As featured in The Sunday Times Home Front column (14 May 2017)
UK Construction Week, the UK’s largest gathering and community of construction professionals, has conducted a survey to uncover and tackle issues facing construction, housebuilding and skills in the run up to the General Election. With over 1,000 responses from a cross section of professionals working in the sector, key points from the survey include:
• Sir Richard Branson named as ‘the best person’ to head up new infrastructure projects
• 38% want Gavin Barwell to retain his position as Housing Minister
• 77% believe state intervention is needed for more housing
• 54% call for more housebuilding on brownfield sites
One of the most significant results from the survey was for Sir Richard Branson, who was voted as the best person to spearhead new UK infrastructure projects, such as HS2 and Heathrow Airport, signalling a need for more entrepreneurial vision in tackling large scale projects.
On the result, Sir Richard Branson said: “I’m very flattered by the survey. The only danger is that if I oversaw these key infrastructure projects then by the time I’ve finished there would only be room for one airline and one train company, both beginning with the letter V! The key thing one needs to get right is to plan these major projects with the customer's needs in mind. Too often these are planned by engineers for engineers and fail to meet the user's demand. This means they are underused and fail to have the major impact they should do.”
Further results show a three way split on the government’s current housing policy with a third of those polled voting both for and against current policies, and a third not convinced either way.
Over half of those surveyed (54%) called for the next elected government to be more aggressive with planning permissions on brownfield sites to enable house building. Only 11% voted to loosen Green Belt restrictions, dispelling the myth that the construction industry wants to build on protected land.

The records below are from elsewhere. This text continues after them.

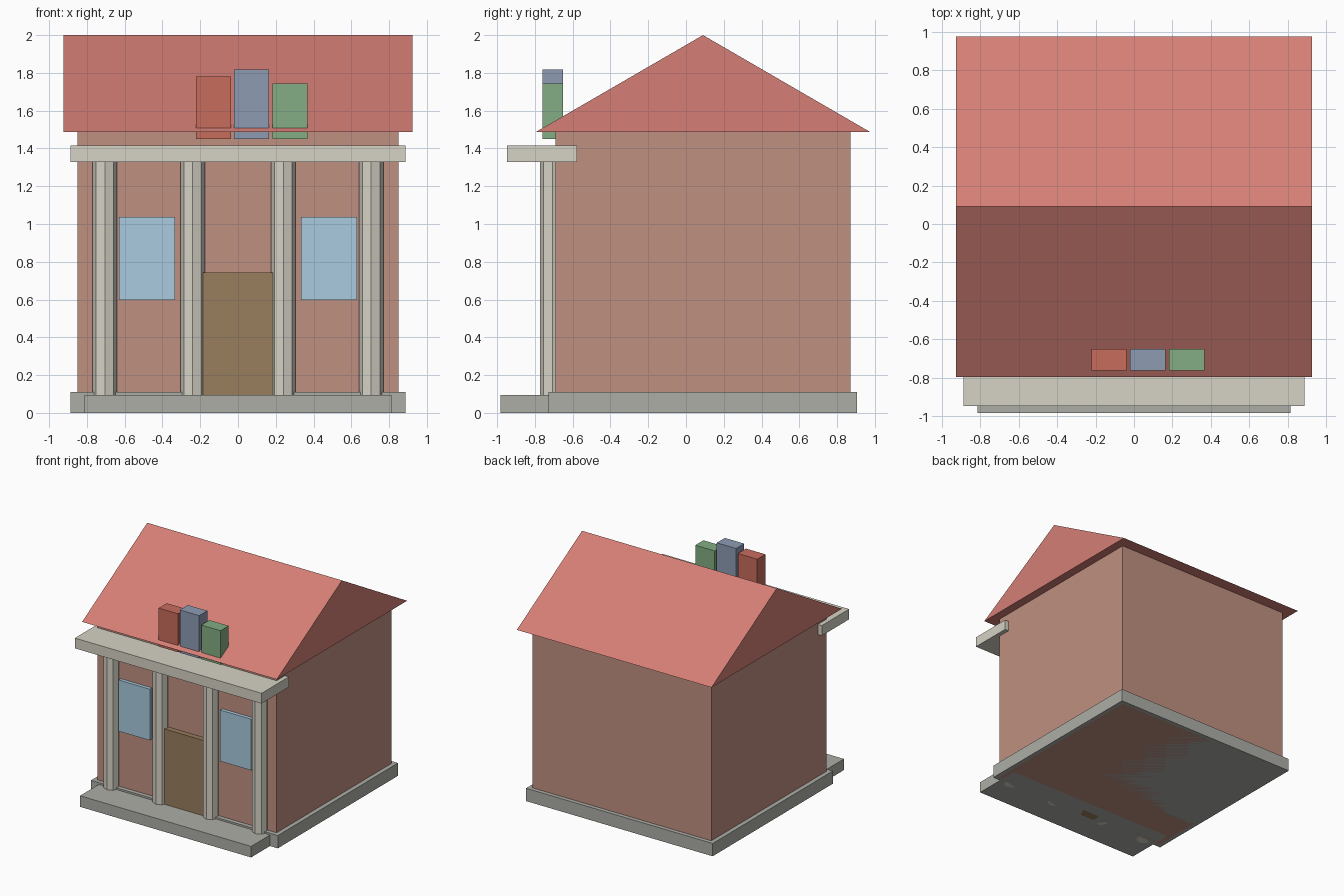
import bpy, bmesh
from math import pi

if "Cube" in bpy.data.objects:
    bpy.data.objects.remove(bpy.data.objects["Cube"])


def material(name, rgb):
    m = bpy.data.materials.new(name)
    m.diffuse_color = (*rgb, 1)
    m.use_nodes = True
    m.node_tree.nodes["Principled BSDF"].inputs["Base Color"].default_value = m.diffuse_color
    return m


BRICK = material("brick", (0.53, 0.28, 0.22))
TILE = material("roof_tile", (0.66, 0.21, 0.18))
STONE = material("pale_stone", (0.67, 0.65, 0.56))
CONCRETE = material("concrete", (0.42, 0.42, 0.39))
GLASS = material("glass", (0.40, 0.60, 0.74))
WOOD = material("wood", (0.32, 0.21, 0.11))
RED = material("red_paint", (0.58, 0.15, 0.11))
BLUE = material("blue_paint", (0.27, 0.33, 0.45))
GREEN = material("green_paint", (0.23, 0.42, 0.23))


def finish(name, bm, mat):
    bmesh.ops.recalc_face_normals(bm, faces=bm.faces)
    mesh = bpy.data.meshes.new(name)
    bm.to_mesh(mesh)
    bm.free()
    mesh.materials.append(mat)
    ob = bpy.data.objects.new(name, mesh)
    bpy.context.collection.objects.link(ob)
    return ob


def box(name, xs, ys, zs, mat):
    bm = bmesh.new()
    bmesh.ops.create_cube(bm, size=1)
    for v in bm.verts:
        v.co = [(r[0] + r[1]) / 2 + c * (r[1] - r[0])
                for c, r in zip(v.co, (xs, ys, zs))]
    return finish(name, bm, mat)


def column(name, x, y, radius, height):
    bm = bmesh.new()
    bmesh.ops.create_cone(bm, cap_ends=True, segments=8,
                          radius1=radius, radius2=radius, depth=height)
    bmesh.ops.translate(bm, verts=bm.verts, vec=(x, y, height / 2))
    return finish(name, bm, STONE)


def prism(name, profile, half_width, mat):
    # y-z profile extruded along x
    bm = bmesh.new()
    face = bm.faces.new([bm.verts.new((-half_width, y, z)) for y, z in profile])
    new = bmesh.ops.extrude_face_region(bm, geom=[face])["geom"]
    verts = [g for g in new if isinstance(g, bmesh.types.BMVert)]
    bmesh.ops.translate(bm, verts=verts, vec=(2 * half_width, 0, 0))
    return finish(name, bm, mat)


# House body, plinth and gabled roof
box("walls", (-0.85, 0.85), (-0.69, 0.87), (0, 1.49), BRICK)
box("plinth", (-0.887, 0.887), (-0.727, 0.905), (0, 0.11), CONCRETE)
prism("roof", [(-0.795, 1.487), (0.975, 1.487), (0.09, 2.0)], 0.925, TILE)

# Porch: step, lintel and columns
box("porch_step", (-0.813, 0.813), (-0.983, -0.55), (0, 0.095), CONCRETE)
box("porch_lintel", (-0.887, 0.887), (-0.947, -0.577), (1.328, 1.416), STONE)
for i, x in enumerate((-0.705, -0.24, 0.24, 0.705)):
    column(f"porch_column_{i + 1}", x, -0.708, 0.065, 1.33)

# Door and windows
box("door", (-0.185, 0.185), (-0.735, -0.66), (0, 0.743), WOOD)
for side, x in (("left", -0.482), ("right", 0.482)):
    box(f"{side}_window", (x - 0.148, x + 0.148), (-0.72, -0.66), (0.598, 1.038), GLASS)

# Three coloured blocks standing on the front eave
for name, x, top, mat in (("red", -0.13, 1.78, RED), ("blue", 0.071, 1.818, BLUE),
                          ("green", 0.275, 1.743, GREEN)):
    box(f"{name}_block", (x - 0.092, x + 0.092), (-0.76, -0.65), (1.45, top), mat)
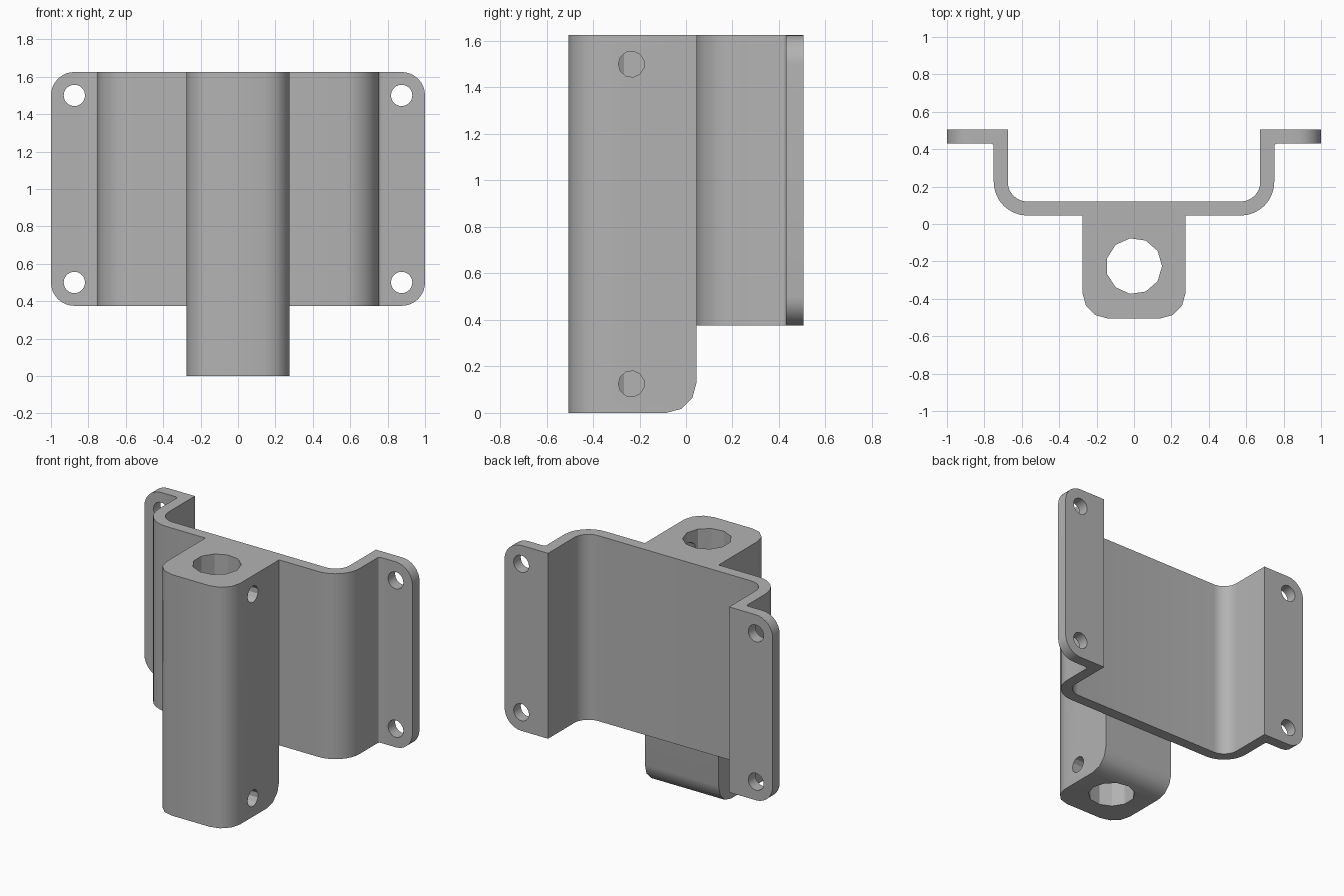
import bpy, bmesh
from math import sin, cos, pi, radians
from mathutils import Matrix, Vector

if "Cube" in bpy.data.objects:
    bpy.data.objects.remove(bpy.data.objects["Cube"])

metal = bpy.data.materials.new("plain grey")
metal.use_nodes = True
metal.diffuse_color = (0.45, 0.45, 0.45, 1)
metal.node_tree.nodes["Principled BSDF"].inputs["Base Color"].default_value = metal.diffuse_color

TOP, PLATE_BOTTOM, PLATE_FRONT = 1.625, 0.375, 0.045


def arc(cx, cy, r, start, end, steps):
    angles = [radians(start + (end - start) * i / steps) for i in range(steps + 1)]
    return [(cx + r * cos(a), cy + r * sin(a)) for a in angles]


def prism(profile, z0, z1):
    bm = bmesh.new()
    face = bm.faces.new([bm.verts.new((x, y, z0)) for x, y in profile])
    grown = bmesh.ops.extrude_face_region(bm, geom=[face])["geom"]
    verts = [v for v in grown if isinstance(v, bmesh.types.BMVert)]
    bmesh.ops.translate(bm, verts=verts, vec=(0, 0, z1 - z0))
    bmesh.ops.recalc_face_normals(bm, faces=bm.faces)
    return bm


def round_edges(bm, test, radius, segments):
    edges = [e for e in bm.edges if test(*(v.co for v in e.verts))]
    bmesh.ops.bevel(bm, geom=edges, offset=radius, offset_type='OFFSET', segments=segments,
                    profile=0.5, affect='EDGES', clamp_overlap=False)


def make_object(name, bm):
    mesh = bpy.data.meshes.new(name)
    bm.to_mesh(mesh)
    bm.free()
    obj = bpy.data.objects.new(name, mesh)
    bpy.context.collection.objects.link(obj)
    mesh.materials.append(metal)
    return obj


def activate(obj):
    bpy.ops.object.select_all(action='DESELECT')
    obj.select_set(True)
    bpy.context.view_layer.objects.active = obj


def drill(obj, start, end, radius, sides):
    """Cut a round hole from start to end."""
    start, end = Vector(start), Vector(end)
    axis = end - start
    bm = prism(arc(0, 0, radius, 180, 540 - 360 / sides, sides - 1), 0, axis.length)
    turn = axis.to_track_quat('Z', 'Y').to_matrix().to_4x4()
    bmesh.ops.transform(bm, matrix=Matrix.Translation(start) @ turn, verts=bm.verts)
    cutter = make_object("hole_cutter", bm)
    cutter.hide_render = True
    activate(obj)
    mod = obj.modifiers.new("hole", 'BOOLEAN')
    mod.operation, mod.solver, mod.object = 'DIFFERENCE', 'EXACT', cutter
    bpy.ops.object.modifier_apply(modifier=mod.name)
    bpy.data.objects.remove(cutter)


# Bent plate: the right half of its section, then mirrored
inside = arc(0.57, 0.225, 0.105, -90, 0, 8) + [(0.675, 0.505), (1, 0.505)]
outside = [(1, 0.43)] + arc(0.765, 0.415, 0.015, 90, 180, 3) + arc(0.57, 0.225, 0.18, 0, -90, 8)
half = inside + outside
bm = prism(half + [(-x, y) for x, y in reversed(half)], PLATE_BOTTOM, TOP)
round_edges(bm, lambda a, b: abs(a.x) > 0.99 and abs(a.x - b.x) < 0.01
            and abs(a.z - b.z) < 0.01, 0.125, 8)
plate = make_object("mounting_plate", bm)
for side in (-1, 1):
    for z in (0.5, 1.5):
        drill(plate, (side * 0.875, 0.3, z), (side * 0.875, 0.6, z), 0.057, 24)

# Socket block with rounded front corners and rounded lower back edge
front = arc(0.14, -0.37, 0.135, 0, -90, 3)
corner = [(0.275, PLATE_FRONT)] + front
bm = prism(corner + [(-x, y) for x, y in reversed(corner)], 0, TOP)
round_edges(bm, lambda a, b: min(a.y, b.y) > 0 and max(a.z, b.z) < 0.01, 0.13, 3)
block = make_object("socket_block", bm)
drill(block, (0, -0.225, -0.1), (0, -0.225, TOP + 0.1), 0.15, 11)

# Clamp screw holes, on the left side only
for z in (0.125, 1.5):
    drill(block, (0.05, -0.235, z), (0.4, -0.235, z), 0.056, 11)

for obj in (plate, block):
    activate(obj)
    bpy.ops.object.shade_smooth_by_angle(angle=radians(32))
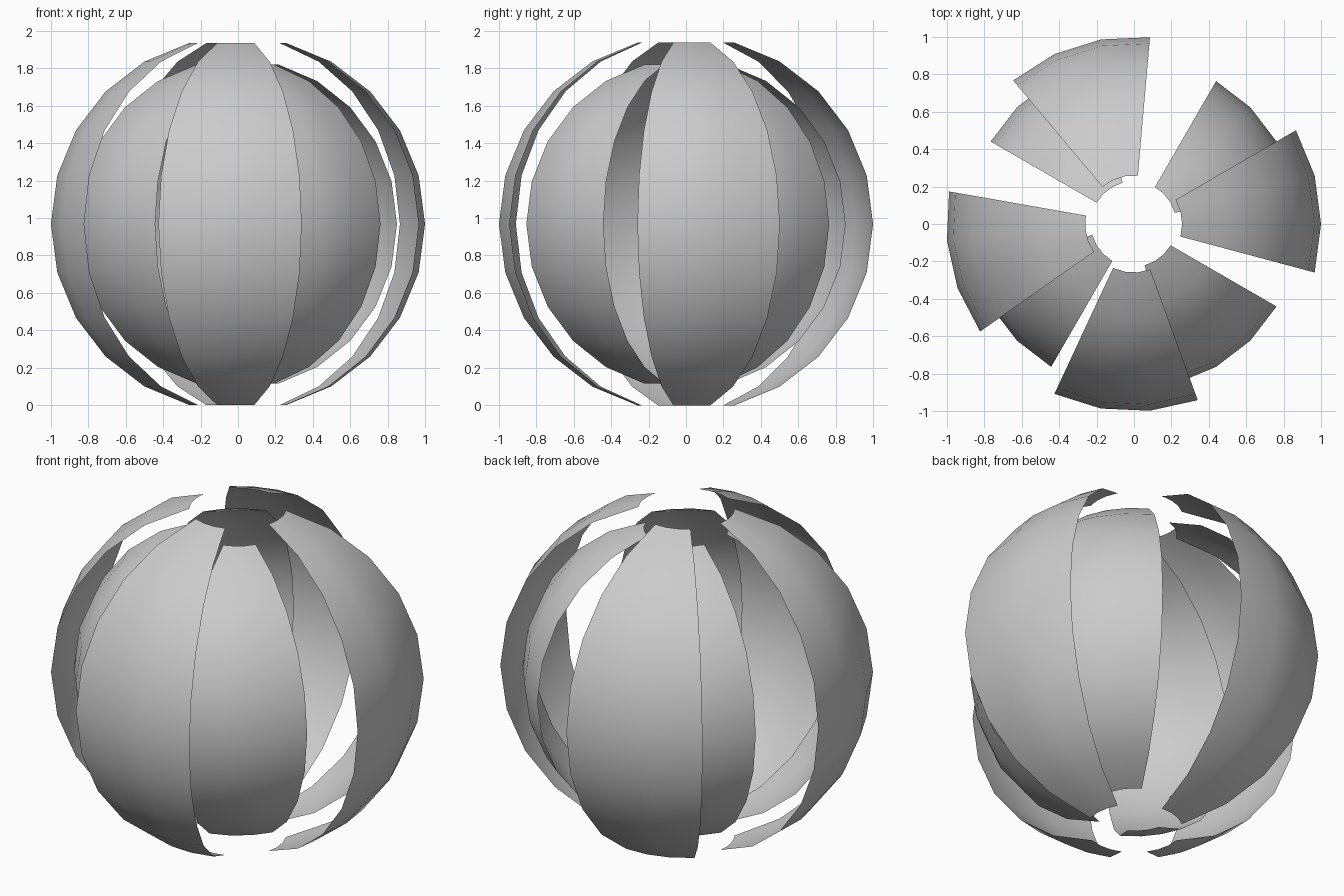
import bpy, bmesh
from math import sin, cos, radians

if "Cube" in bpy.data.objects:
    bpy.data.objects.remove(bpy.data.objects["Cube"])

R_OUT, R_IN = 1.002, 0.882
STEP = 15                                  # degrees per facet, both ways
ZC = R_OUT * cos(radians(STEP))            # sphere centre, open poles


def panel(name, radius, start, span=45):
    """Thin spherical gore, open at both poles."""
    bm = bmesh.new()
    grid = []
    for lon in range(start, start + span + 1, STEP):
        a = radians(lon)
        col = []
        for pol in range(165, 14, -STEP):
            p = radians(pol)
            col.append(bm.verts.new((radius * sin(p) * cos(a) - 0.002,
                                     radius * sin(p) * sin(a),
                                     ZC + radius * cos(p))))
        grid.append(col)
    for c0, c1 in zip(grid, grid[1:]):
        for j in range(len(c0) - 1):
            bm.faces.new((c0[j], c1[j], c1[j + 1], c0[j + 1])).smooth = True
    me = bpy.data.meshes.new(name)
    bm.to_mesh(me)
    bm.free()
    ob = bpy.data.objects.new(name, me)
    bpy.context.collection.objects.link(ob)
    return ob


# Outer shell panels, unevenly turned
for i, start in enumerate((-15, 85, 170, 245)):
    panel(f"outer_panel_{i + 1}", R_OUT, start)

# Inner shell panels, evenly spaced
for i in range(4):
    panel(f"inner_panel_{i + 1}", R_IN, 15 + 90 * i)
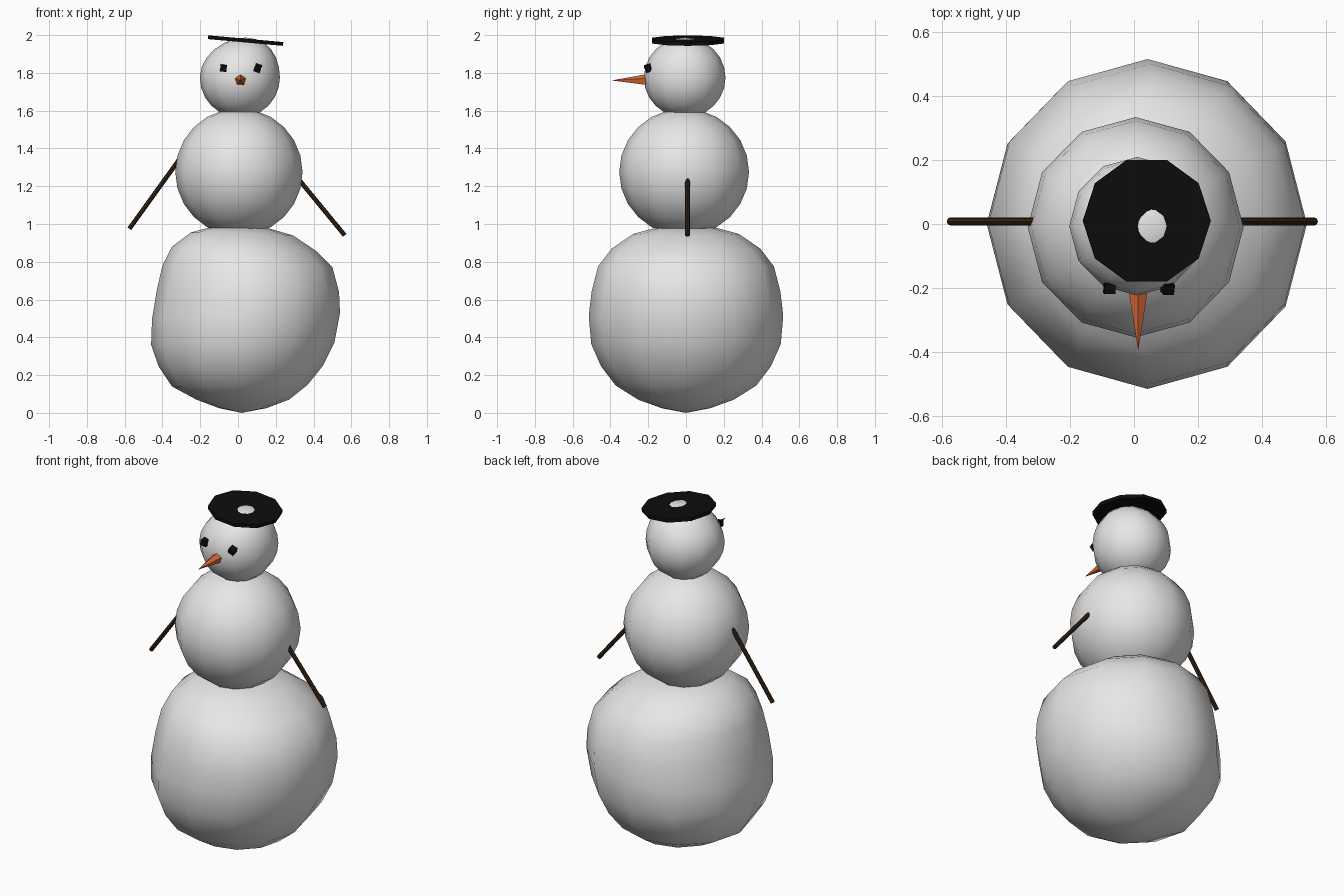
import bpy
import bmesh
from math import sin, cos, pi, atan
from mathutils import Vector, Matrix

cube = bpy.data.objects.get("Cube")
if cube:
    bpy.data.objects.remove(cube, do_unlink=True)


def make_material(name, rgb):
    mat = bpy.data.materials.new(name)
    mat.use_nodes = True
    mat.diffuse_color = (*rgb, 1)
    shader = mat.node_tree.nodes["Principled BSDF"]
    shader.inputs["Base Color"].default_value = (*rgb, 1)
    shader.inputs["Roughness"].default_value = 0.8
    return mat


snow = make_material("snow white", (0.8, 0.8, 0.8))
coal = make_material("coal black", (0.004, 0.004, 0.004))
carrot = make_material("carrot orange", (0.72, 0.15, 0.04))
bark = make_material("bark brown", (0.04, 0.018, 0.006))


def finish(name, bm, mat, smooth=False):
    bmesh.ops.recalc_face_normals(bm, faces=bm.faces)
    mesh = bpy.data.meshes.new(name)
    bm.to_mesh(mesh)
    bm.free()
    mesh.materials.append(mat)
    for face in mesh.polygons:
        face.use_smooth = smooth
    obj = bpy.data.objects.new(name, mesh)
    bpy.context.collection.objects.link(obj)
    return obj


SEGMENTS = 12


def lumpy_ball(name, top, rings, bottom, depth, y_mid):
    """Loft tilted rings, each given by its -x and +x ends, between two poles."""
    bm = bmesh.new()
    loops = []
    for xl, zl, xr, zr in rings:
        loop = []
        for i in range(SEGMENTS):
            a = 2 * pi * i / SEGMENTS
            x = (xl + xr) / 2 + (xr - xl) / 2 * cos(a)
            y = y_mid + (xr - xl) / 2 * depth * sin(a)
            z = (zl + zr) / 2 + (zr - zl) / 2 * cos(a)
            loop.append(bm.verts.new((x, y, z)))
        loops.append(loop)
    poles = [bm.verts.new((x, y_mid, z)) for x, z in (top, bottom)]
    for i in range(SEGMENTS):
        j = (i + 1) % SEGMENTS
        for a, b in zip(loops, loops[1:]):
            bm.faces.new((a[i], a[j], b[j], b[i]))
        bm.faces.new((poles[0], loops[0][j], loops[0][i]))
        bm.faces.new((poles[1], loops[-1][i], loops[-1][j]))
    return finish(name, bm, snow, smooth=True)


def round_ball(name, x, y, z, radius, depth, lean):
    """A ball whose rings drift sideways by lean towards the top."""
    rings = []
    for k in range(1, SEGMENTS):
        a = pi * k / SEGMENTS
        mid = x + lean * max(cos(a), 0) ** 2
        h = z + radius * cos(a)
        r = radius * sin(a)
        rings.append((mid - r, h, mid + r, h))
    return lumpy_ball(name, (x + lean, z + radius), rings, (x, z - radius), depth, y)


# Snow body: lopsided base, torso and head
base_rings = [
    (-.14, .985, .17, .975), (-.25, .955, .29, .94), (-.35, .88, .41, .86),
    (-.40, .78, .50, .77), (-.43, .65, .535, .64), (-.455, .5, .54, .53),
    (-.46, .36, .51, .37), (-.42, .245, .45, .25), (-.35, .14, .37, .15),
    (-.22, .07, .27, .07), (-.10, .025, .15, .025)]
lumpy_ball("base_snowball", (.01, .99), base_rings, (.02, 0), 1.035, 0)
round_ball("torso_snowball", .005, -.01, 1.275, .337, 1.02, 0)
round_ball("head_snowball", .01, -.007, 1.775, .212, 1.02, .03)


def rod(name, start, end, r_start, r_end, sides, mat, spin=0):
    start, end = Vector(start), Vector(end)
    axis = end - start
    turn = axis.to_track_quat("Z", "Y").to_matrix().to_4x4()
    place = Matrix.Translation((start + end) / 2) @ turn @ Matrix.Rotation(spin, 4, "Z")
    bm = bmesh.new()
    bmesh.ops.create_cone(bm, cap_ends=True, segments=sides, radius1=r_start,
                          radius2=r_end, depth=axis.length, matrix=place)
    return finish(name, bm, mat)


# Stick arms, pushed slightly into the torso
rod("right_arm", (-.30, .008, 1.357), (-.575, .008, .975), .012, .012, 8, bark)
rod("left_arm", (.31, .008, 1.25), (.565, .008, .94), .012, .012, 8, bark)

# Carrot nose
rod("nose", (.013, -.18, 1.762), (.013, -.395, 1.76), .036, 0, 5, carrot)

# Flat ten-sided hat, tilted towards the left side, head poking through
hat_up = Matrix.Rotation(atan(.09), 3, "Y") @ Vector((0, 0, .01))
hat_mid = Vector((.04, .01, 1.971))
hat = bmesh.new()
bmesh.ops.create_cone(hat, cap_ends=True, segments=10, radius1=.2, radius2=.2, depth=.02,
                      matrix=Matrix.Translation(hat_mid)
                      @ Matrix.Rotation(atan(.09), 4, "Y")
                      @ Matrix.Rotation(pi / 2, 4, "Z"))
finish("hat", hat, coal)

# Coal eyes, small turned cubes
for name, x, turn in (("right_eye", -.077, .12), ("left_eye", .105, .35)):
    bm = bmesh.new()
    bmesh.ops.create_cube(bm, size=.034, matrix=Matrix.Translation((x, -.2, 1.825))
                          @ Matrix.Rotation(turn, 4, "Y") @ Matrix.Rotation(turn, 4, "X"))
    finish(name, bm, coal)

Although the industry isn’t wholly satisfied with current housing policy, Gavin Barwell was voted overwhelmingly in favour as the best man for the job of Housing Minister, with the next name suggested, Boris Johnson, only receiving a quarter of the number of nominations. Labour’s John Healey, previous Housing Minister under the Labour government, was the third suggestion.
77% of those surveyed believe the only way to reach 1 million homes by 2020 is by state intervention, and for a council house building programme to begin.
For infrastructure, there was a two way split between Vince Cable and Sir Richard Branson who were both voted as the best people to lead UK infrastructure projects, followed by Sir Alan Sugar and Sir James Dyson. A clear indication the industry feels it needs entrepreneurial visionaries to successfully take projects forward to 2021.
On being the highest ranked politician, Sir Vince Cable commented: “I am very pleased with the accolade. Construction badly needs a stronger voice in political life. It is a massively important industry.”
In terms of major projects the industry is generally positive about these going ahead with a Conservative government, with HS2 and Heathrow seen as the safest projects followed by Hinkley point (56%), Crossrail 2 (54%), Thames Tideway (32%) and the road renewal building programme (26%).
However, there is a real concern that major projects will stall if the Conservative government is not re-elected, with a majority of those surveyed believing all projects will stall with HS2 coming out on top (44%) followed by Crossrail 2 (40%) followed by the road renewal building programme (40%), Hinkley Point (30%), Thames Tideway (30%) and Heathrow third runway (26%).
Nathan Garnett, Event Director at Media 10, which runs UKCW, said: “We have seen a great deal of talk around housing and infrastructure in this general election campaign so far, so I think that the main political parties should take note of this industry wide survey. It shows that there are still a lot more assurances and interventions needed to build the homes we need and the infrastructure we have been promised. We will be using these results to make sure the main political parties know what the industry wants, and one clear message is that innovation and entrepreneurial endeavour cannot happen without government assistance.”